(Items from a data source)
--*--

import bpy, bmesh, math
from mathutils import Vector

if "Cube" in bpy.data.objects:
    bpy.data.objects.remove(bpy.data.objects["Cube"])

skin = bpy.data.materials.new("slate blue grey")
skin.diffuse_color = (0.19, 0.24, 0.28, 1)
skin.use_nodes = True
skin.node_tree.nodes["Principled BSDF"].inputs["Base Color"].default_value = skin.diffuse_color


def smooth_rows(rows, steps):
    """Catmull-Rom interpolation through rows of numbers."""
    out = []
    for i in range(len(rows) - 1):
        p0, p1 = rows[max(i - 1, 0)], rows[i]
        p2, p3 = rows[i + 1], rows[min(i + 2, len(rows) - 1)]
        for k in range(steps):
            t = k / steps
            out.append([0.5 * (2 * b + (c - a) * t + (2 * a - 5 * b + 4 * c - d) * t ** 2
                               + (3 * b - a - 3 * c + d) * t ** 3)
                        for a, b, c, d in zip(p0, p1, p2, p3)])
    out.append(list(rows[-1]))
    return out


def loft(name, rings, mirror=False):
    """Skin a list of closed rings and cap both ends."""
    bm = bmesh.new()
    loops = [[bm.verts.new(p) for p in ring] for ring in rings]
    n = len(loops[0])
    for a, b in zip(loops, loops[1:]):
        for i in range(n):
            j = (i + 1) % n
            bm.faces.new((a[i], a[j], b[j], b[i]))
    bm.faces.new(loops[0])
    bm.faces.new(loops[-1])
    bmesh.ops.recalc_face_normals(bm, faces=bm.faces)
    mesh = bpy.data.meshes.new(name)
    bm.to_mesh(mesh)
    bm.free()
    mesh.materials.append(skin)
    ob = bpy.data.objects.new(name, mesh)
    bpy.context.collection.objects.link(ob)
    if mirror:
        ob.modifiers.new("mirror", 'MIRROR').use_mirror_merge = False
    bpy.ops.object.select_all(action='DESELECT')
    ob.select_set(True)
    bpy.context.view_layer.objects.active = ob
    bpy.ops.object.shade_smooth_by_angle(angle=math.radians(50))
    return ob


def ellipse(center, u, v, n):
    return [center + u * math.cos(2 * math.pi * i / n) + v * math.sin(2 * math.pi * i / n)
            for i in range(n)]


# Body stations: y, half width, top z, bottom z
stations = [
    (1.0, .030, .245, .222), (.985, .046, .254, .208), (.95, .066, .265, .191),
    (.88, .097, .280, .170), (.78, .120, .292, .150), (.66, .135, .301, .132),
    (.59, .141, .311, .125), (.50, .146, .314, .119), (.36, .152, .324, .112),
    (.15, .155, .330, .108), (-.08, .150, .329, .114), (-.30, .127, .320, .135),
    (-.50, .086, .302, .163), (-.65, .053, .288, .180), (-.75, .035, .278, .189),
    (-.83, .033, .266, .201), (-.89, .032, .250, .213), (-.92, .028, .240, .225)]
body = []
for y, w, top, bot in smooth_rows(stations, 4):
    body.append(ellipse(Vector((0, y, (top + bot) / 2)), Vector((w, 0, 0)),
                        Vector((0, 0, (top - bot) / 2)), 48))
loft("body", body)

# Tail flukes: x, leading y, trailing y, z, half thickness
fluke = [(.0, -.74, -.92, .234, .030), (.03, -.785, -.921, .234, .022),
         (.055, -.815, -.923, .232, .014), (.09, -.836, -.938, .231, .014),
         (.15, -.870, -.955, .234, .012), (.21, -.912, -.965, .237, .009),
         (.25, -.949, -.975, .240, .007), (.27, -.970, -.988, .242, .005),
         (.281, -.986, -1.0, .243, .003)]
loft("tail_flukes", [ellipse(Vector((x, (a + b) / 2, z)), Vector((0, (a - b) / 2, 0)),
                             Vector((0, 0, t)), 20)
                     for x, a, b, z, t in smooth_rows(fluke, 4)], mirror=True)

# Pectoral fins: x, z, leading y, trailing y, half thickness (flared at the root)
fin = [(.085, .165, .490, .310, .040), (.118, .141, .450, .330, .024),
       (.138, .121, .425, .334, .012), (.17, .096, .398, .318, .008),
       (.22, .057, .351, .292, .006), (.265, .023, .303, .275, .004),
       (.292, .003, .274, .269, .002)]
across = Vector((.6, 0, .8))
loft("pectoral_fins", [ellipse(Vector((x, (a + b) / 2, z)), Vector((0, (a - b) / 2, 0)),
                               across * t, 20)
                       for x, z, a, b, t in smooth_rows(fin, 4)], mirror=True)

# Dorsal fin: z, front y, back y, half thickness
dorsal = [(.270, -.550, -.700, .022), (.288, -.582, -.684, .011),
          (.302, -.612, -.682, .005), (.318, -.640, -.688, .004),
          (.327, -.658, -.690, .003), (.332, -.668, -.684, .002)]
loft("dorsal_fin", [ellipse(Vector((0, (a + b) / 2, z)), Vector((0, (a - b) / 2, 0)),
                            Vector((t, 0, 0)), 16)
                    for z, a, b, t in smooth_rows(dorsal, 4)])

--*--

Task to carry out — A single figure is required: the number of lines in the entries that hold the string "rings".

Solution to the problem — 3